Citing PatentFiling datePublication dateApplicantTitle
US4488180 *Apr 2, 1982Dec 11, 1984Chyron CorporationVideo switching
US4811102 *Mar 26, 1987Mar 7, 1989The Grass Valley Group, Inc.Video effects apparatus
US4833538 *Jun 6, 1986May 23, 1989Canon Kabushiki KaishaImage pickup apparatus for producing an inhibited image signal
US4967277 *Oct 6, 1989Oct 30, 1990The Grass Valley Group, Inc.Non-linear keyer
US5327247 *Dec 22, 1989Jul 5, 1994Rank Cintel Ltd.Cathode ray tube flying spot image scanning apparatus
US5414805 *Nov 6, 1992May 9, 1995International Business Machines CorporationVisual display transition effects using sorted table of display cells
US5532836 *Oct 10, 1995Jul 2, 1996U.S. Philips CorporationApparatus for gradually switching video presentation of stored pictures
US7084927 *Jul 16, 2003Aug 1, 2006Sony United Kingdom LimitedVideo processing
EP0529743A1 *Dec 22, 1989Mar 3, 1993Rank Cintel LimitedVideo special effects
WO1990007842A2 *Dec 22, 1989Jul 12, 1990Rank Cintel LtdCompensation of losses and defects in telecine devices
Classifications
U.S. Classification348/594, 348/E05.059, 348/593, 348/512

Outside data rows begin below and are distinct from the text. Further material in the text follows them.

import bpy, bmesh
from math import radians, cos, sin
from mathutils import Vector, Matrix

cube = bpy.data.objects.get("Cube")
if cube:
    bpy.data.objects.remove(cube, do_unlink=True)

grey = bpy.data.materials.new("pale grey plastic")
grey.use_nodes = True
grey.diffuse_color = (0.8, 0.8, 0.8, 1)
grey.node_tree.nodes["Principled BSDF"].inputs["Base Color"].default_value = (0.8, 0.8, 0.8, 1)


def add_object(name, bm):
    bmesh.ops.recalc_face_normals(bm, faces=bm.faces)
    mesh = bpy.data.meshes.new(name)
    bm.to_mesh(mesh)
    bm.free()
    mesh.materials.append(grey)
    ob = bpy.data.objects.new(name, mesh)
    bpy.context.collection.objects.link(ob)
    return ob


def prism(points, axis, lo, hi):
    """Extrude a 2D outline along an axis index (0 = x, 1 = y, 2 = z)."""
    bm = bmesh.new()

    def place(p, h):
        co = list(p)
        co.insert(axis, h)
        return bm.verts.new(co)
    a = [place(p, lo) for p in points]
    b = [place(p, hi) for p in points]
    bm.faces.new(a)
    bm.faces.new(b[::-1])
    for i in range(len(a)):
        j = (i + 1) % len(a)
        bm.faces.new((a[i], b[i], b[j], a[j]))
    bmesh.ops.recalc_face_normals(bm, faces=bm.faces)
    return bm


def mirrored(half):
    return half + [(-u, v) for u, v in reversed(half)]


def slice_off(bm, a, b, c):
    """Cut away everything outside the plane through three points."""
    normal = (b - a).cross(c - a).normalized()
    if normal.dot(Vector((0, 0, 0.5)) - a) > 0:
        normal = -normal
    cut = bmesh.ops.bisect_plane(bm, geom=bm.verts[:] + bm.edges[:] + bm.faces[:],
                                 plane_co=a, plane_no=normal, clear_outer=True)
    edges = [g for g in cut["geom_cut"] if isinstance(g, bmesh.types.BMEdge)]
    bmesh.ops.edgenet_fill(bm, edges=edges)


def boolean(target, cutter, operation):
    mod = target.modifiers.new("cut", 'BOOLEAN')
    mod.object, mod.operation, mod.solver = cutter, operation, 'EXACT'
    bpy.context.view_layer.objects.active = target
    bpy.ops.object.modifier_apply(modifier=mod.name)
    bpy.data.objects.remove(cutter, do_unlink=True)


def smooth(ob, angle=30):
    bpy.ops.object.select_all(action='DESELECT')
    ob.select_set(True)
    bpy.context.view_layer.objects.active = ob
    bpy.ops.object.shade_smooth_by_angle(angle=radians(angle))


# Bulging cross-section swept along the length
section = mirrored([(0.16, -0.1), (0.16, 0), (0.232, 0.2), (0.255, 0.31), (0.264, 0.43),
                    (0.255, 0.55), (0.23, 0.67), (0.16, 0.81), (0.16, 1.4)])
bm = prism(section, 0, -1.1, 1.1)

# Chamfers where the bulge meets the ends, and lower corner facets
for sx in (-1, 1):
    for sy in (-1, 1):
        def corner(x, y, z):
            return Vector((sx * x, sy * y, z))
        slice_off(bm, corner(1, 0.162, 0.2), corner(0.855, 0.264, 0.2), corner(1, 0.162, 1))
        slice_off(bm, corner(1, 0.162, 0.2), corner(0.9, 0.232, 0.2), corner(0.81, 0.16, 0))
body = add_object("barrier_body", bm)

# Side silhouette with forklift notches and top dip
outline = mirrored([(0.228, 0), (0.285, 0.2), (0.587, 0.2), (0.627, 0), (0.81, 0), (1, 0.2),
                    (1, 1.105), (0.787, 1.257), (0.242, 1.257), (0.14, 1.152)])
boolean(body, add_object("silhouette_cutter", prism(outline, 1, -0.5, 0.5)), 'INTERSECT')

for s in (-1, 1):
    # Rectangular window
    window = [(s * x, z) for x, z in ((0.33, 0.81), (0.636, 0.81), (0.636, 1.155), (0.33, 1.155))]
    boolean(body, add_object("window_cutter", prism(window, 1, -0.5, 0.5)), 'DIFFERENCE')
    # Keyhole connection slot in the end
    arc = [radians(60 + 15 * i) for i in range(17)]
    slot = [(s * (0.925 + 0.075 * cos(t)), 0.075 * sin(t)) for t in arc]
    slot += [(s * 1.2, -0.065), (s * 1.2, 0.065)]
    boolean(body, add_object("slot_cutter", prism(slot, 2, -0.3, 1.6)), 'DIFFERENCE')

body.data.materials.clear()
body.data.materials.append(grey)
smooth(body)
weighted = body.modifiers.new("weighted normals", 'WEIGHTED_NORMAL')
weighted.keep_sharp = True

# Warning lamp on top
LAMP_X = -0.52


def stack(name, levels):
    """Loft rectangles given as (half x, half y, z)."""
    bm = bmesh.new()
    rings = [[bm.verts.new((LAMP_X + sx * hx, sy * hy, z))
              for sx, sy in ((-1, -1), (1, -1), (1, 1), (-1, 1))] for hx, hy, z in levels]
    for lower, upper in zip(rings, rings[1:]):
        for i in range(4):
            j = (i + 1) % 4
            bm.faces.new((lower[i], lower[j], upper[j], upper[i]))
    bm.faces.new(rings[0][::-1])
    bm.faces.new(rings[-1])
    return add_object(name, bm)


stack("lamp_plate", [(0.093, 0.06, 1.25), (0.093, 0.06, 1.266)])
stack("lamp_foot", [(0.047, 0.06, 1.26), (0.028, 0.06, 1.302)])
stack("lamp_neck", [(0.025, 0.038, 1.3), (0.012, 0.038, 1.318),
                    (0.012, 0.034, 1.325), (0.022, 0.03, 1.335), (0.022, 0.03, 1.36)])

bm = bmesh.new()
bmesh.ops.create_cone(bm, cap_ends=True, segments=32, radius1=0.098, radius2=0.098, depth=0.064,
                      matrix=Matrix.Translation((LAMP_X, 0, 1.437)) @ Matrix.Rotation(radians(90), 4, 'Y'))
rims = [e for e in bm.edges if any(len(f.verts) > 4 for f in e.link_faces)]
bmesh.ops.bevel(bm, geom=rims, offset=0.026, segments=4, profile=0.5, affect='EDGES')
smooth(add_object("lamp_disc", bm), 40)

International ClassificationH04N5/265, H04N5/275
Cooperative ClassificationH04N5/275
European ClassificationH04N5/275